Views expressed in opinion columns are the author’s own.

On Wednesday night, the SGA passed a resolution that strongly suggests the University of Maryland negotiate with the union that represents university workers. The union — the American Federation of State, County and Municipal Employees Council 3 Local 1072 — has spent months filing multiple requests to negotiate their labor contract with the university in the wake of insufficient, poorly implemented COVID-19 safety protocols. The student government’s 39-0 vote just shows what we all already know: Workers at this university are the most important stakeholders in this “negotiation.” 

Their constant work is the real reason the school is (kinda) functioning right now, so granting their requests for very basic things such as transparent communication, air conditioning and N95 masks seem like a no-brainer, especially given how easily COVID-19 can run through college campuses. While all of this seems painfully obvious, I seriously doubt the university will honor the Student Government Association’s request — entirely due to its relationship with anti-union lawyer Jay Krupin.

In 2011, Krupin penned an op-ed that accused hotel housekeepers of using the Occupational Safety and Health Administration as a weapon against their employers because they were “alleging a range of ergonomic and chemical exposure injuries sustained on the job” and recommended “several solutions, including changes to fitted sheets, mops and other equipment used to clean a room, as well as a cap on their daily room quota.” 

Last week, The Diamondback reported that Krupin’s company profile states he fought a “lengthy and involved battle to defeat the union before the National Labor Relations Board … which found no merit to charges of unfair labor practices filed by nonunionized client employees.” And more recently, in a March newsletter on workplace COVID-19 protocol, Krupin advised employers to “defend against” union organizing tactics, stating: Where employers can get ahead of any union activity, this is a prudent approach. Becoming familiar with the collective bargaining terms … Managers should be briefed and trained on the means that unions use to get employees to join. A ‘15-minute rule’ protocol must be implemented. Communications to employees are a key element of any defensive plan.” 
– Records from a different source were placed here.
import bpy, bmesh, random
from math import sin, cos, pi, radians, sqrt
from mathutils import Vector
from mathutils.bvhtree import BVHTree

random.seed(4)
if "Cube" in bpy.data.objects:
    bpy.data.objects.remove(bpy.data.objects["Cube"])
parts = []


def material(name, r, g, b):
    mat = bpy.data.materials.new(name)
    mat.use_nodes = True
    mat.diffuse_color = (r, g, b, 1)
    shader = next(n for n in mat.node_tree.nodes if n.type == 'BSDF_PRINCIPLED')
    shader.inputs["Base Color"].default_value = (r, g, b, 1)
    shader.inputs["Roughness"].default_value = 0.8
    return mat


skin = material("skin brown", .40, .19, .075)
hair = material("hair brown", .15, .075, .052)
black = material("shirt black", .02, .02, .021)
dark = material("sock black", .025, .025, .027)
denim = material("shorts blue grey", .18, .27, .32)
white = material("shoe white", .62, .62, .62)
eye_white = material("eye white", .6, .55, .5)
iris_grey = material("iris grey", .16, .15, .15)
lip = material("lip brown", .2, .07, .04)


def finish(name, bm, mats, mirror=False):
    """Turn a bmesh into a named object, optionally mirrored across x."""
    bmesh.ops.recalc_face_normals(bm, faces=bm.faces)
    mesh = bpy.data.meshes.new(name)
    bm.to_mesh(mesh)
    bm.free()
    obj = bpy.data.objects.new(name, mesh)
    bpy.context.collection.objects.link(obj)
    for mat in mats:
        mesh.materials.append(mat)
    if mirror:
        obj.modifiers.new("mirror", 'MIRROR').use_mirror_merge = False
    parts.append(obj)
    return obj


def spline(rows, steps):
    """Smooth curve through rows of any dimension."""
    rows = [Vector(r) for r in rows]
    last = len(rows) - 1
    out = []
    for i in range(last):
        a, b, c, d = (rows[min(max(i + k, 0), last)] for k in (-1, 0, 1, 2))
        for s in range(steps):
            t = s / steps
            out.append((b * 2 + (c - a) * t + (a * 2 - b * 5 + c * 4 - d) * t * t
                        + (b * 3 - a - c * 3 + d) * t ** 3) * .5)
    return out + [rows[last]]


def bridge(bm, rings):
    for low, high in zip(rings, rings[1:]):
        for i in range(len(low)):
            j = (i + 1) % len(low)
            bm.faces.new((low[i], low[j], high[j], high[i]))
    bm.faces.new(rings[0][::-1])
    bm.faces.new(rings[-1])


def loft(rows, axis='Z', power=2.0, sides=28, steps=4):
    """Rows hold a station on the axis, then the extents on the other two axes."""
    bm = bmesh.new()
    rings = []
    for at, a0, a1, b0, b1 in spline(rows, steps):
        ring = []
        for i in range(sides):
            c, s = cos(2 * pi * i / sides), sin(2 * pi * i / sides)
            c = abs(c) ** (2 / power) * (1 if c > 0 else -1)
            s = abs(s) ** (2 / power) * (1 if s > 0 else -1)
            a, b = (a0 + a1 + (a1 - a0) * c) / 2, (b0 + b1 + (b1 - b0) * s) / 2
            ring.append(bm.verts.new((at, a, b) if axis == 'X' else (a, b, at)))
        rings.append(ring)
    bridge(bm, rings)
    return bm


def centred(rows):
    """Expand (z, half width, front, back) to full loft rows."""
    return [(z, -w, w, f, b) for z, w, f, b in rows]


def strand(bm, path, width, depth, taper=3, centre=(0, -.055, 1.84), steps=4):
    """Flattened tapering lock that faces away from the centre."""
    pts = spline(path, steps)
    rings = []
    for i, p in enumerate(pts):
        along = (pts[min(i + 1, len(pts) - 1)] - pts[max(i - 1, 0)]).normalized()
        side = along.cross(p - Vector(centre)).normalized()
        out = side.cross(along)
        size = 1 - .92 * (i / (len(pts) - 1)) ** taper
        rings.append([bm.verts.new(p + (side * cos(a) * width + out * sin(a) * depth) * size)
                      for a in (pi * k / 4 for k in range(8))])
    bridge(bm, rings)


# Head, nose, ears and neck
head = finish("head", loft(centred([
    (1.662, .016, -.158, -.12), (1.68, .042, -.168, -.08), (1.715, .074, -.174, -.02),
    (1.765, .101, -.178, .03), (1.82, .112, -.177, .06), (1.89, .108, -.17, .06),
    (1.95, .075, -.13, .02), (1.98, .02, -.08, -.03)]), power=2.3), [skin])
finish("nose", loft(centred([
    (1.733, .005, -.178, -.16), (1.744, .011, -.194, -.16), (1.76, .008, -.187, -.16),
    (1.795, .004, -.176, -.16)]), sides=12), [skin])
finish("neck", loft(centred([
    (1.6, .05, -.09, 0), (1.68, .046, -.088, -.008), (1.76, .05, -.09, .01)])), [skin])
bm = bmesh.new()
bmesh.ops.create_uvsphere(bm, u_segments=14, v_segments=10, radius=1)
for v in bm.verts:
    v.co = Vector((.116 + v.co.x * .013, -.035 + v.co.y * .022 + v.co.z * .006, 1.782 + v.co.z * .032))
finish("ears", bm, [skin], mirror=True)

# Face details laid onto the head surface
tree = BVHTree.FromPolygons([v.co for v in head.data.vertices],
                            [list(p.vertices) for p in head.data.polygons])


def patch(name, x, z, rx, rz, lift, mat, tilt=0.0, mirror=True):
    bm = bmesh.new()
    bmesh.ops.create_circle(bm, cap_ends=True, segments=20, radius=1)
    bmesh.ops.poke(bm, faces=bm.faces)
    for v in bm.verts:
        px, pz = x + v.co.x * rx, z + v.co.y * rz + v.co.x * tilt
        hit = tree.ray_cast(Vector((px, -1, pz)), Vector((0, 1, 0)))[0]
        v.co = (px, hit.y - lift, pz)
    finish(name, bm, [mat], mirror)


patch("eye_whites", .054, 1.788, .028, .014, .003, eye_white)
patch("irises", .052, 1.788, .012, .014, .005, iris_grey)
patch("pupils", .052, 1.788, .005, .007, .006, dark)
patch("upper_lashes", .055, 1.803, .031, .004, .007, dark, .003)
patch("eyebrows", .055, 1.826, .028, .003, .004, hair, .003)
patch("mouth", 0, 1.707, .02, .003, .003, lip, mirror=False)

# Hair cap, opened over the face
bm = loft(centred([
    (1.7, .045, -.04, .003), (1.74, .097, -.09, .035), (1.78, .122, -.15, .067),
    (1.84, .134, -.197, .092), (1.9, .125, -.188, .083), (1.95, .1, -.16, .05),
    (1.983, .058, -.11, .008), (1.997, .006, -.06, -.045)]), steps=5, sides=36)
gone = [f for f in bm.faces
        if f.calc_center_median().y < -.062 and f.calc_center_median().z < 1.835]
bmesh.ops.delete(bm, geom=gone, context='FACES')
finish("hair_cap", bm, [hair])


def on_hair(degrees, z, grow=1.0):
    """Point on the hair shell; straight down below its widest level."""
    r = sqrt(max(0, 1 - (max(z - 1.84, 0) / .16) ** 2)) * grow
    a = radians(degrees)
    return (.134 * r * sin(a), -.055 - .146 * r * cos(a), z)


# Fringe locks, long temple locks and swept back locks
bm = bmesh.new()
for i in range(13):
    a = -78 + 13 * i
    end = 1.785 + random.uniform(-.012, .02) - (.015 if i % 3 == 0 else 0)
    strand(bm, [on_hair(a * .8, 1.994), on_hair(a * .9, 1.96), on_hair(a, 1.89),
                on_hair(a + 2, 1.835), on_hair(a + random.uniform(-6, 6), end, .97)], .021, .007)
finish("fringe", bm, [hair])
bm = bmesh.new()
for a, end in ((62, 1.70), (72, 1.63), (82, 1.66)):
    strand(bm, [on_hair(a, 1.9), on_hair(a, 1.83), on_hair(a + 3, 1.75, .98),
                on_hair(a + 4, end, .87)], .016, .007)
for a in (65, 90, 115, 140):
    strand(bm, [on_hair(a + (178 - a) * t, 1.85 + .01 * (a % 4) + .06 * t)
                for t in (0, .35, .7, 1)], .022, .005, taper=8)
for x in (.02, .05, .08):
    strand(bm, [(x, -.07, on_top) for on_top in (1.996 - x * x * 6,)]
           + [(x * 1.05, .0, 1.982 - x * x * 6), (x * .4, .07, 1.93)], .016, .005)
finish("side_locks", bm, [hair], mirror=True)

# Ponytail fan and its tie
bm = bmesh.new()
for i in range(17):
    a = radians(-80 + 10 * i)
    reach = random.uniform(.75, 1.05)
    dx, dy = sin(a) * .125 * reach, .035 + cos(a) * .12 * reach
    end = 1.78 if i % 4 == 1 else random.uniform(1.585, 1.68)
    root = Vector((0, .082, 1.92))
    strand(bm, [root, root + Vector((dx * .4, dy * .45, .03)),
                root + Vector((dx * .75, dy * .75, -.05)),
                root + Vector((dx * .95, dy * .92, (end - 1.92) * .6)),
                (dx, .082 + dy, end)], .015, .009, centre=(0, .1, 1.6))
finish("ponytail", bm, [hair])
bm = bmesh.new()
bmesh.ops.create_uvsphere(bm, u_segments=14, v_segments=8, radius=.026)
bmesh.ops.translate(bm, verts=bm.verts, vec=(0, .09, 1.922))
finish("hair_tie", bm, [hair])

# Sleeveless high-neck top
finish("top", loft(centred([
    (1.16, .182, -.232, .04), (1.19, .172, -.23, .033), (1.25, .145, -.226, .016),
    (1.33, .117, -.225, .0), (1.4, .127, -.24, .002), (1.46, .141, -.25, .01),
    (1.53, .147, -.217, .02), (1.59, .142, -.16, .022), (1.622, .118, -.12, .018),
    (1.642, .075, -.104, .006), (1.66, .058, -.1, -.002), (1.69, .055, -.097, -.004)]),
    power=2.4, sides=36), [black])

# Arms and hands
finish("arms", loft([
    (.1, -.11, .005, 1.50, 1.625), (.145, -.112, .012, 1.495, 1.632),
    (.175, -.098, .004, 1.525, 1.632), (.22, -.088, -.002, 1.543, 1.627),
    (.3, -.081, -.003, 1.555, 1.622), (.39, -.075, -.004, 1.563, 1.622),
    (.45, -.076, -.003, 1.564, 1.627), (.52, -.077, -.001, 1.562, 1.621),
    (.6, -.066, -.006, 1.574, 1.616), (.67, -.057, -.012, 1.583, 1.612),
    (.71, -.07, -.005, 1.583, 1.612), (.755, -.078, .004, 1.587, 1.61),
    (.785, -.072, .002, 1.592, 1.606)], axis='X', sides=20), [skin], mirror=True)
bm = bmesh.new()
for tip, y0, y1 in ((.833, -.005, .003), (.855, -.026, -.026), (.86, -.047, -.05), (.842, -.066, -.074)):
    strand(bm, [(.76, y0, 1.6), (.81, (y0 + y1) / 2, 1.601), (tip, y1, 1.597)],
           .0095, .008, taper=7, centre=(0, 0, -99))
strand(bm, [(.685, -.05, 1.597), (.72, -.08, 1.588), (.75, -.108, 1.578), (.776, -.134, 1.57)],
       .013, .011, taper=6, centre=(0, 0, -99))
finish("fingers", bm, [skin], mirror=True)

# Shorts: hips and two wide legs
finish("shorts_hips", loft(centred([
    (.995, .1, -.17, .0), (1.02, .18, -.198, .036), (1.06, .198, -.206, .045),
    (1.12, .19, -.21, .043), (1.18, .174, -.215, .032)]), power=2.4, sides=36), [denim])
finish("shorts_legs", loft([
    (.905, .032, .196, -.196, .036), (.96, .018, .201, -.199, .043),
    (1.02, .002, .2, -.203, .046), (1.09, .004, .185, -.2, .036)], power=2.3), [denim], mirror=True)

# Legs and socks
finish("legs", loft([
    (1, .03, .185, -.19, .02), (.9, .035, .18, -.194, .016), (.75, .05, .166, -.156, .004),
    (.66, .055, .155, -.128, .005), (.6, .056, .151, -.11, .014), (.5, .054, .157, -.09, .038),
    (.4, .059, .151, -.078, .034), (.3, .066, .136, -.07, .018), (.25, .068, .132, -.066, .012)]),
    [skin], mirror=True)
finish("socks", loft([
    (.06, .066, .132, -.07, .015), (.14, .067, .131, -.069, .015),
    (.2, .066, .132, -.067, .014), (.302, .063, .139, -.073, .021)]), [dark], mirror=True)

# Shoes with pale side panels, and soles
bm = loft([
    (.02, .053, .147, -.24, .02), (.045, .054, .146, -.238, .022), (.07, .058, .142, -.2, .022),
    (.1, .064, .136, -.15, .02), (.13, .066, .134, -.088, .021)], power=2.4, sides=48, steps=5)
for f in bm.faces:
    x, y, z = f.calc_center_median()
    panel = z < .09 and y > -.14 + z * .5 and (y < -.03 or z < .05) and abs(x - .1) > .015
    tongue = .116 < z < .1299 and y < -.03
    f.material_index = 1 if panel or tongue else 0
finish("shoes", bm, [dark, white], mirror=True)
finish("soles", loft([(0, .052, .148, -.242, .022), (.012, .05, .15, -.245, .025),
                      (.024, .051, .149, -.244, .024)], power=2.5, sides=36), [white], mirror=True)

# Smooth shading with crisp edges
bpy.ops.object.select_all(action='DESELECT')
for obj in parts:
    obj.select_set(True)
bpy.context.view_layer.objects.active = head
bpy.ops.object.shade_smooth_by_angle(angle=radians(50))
The university sought out Krupin with full knowledge of his background. In fact, they chose him about 20 years ago, around the same time the local chapter of AFSCME was founded. The university hired a man more concerned with saving large corporations a couple bucks than maintaining a transparent, supportive relationship with the people who keep them running — because they too value profit over basic human dignity. 

It’s mind-boggling to me that the university’s response to AFSCME’s request for critical protective equipment for workers was to literally ghost them for three months. Other schools in the University System of Maryland have come to the negotiation table, but at this point, the university is going out of its way not to bargain.

Even worse, this issue predates the pandemic. In a 2018 letter to former President Wallace Loh, then-AFSCME 1072 President Dawn Jackson wrote that “it was evident from the beginning that the [anti-labor] lawyer [you hired] was intent on breaking down gains obtained in your prior contract negotiations and was racing through the process to get a ‘deal.’” 

Furthermore, she noted that Krupin spoke to the workers “in such a dismissive manner” and ultimately wanted to “eliminate the ESOL classes, gut our rights to sick leave [and] increase parking fees for staff.” 

Two years and one pandemic later, and the university is still acting in bad faith.

Severing ties with Krupin and his firm is the only way for the university to revive its relationship with AFSCME and its workers, and our new university President Darryll Pines is in a unique position to do so. Unfortunately, his actions on the university’s exploitation of its workers have been highly uninspiring. 

When asked several questions about the union in an August town hall with the Black Faculty and Staff Association, Pines deflected, stating, “I don’t think this is an us versus them mentality, so please tone it down” and calling the questions “unnecessary.”

“Pines has a great opportunity to change the way the university has historically dealt with the workers’ needs on campus by working collaboratively, with AFSCME 1072,” said Emily Fox, a senior philosophy, politics and economics major and AFSCME student organizer.

If Pines sees the SGA’s proposal and still deems a change unnecessary, the university’s most important population will continue to be shut out of its most important conversations. 

Malcolm Ferguson is a senior English and government and politics major. He can be reached at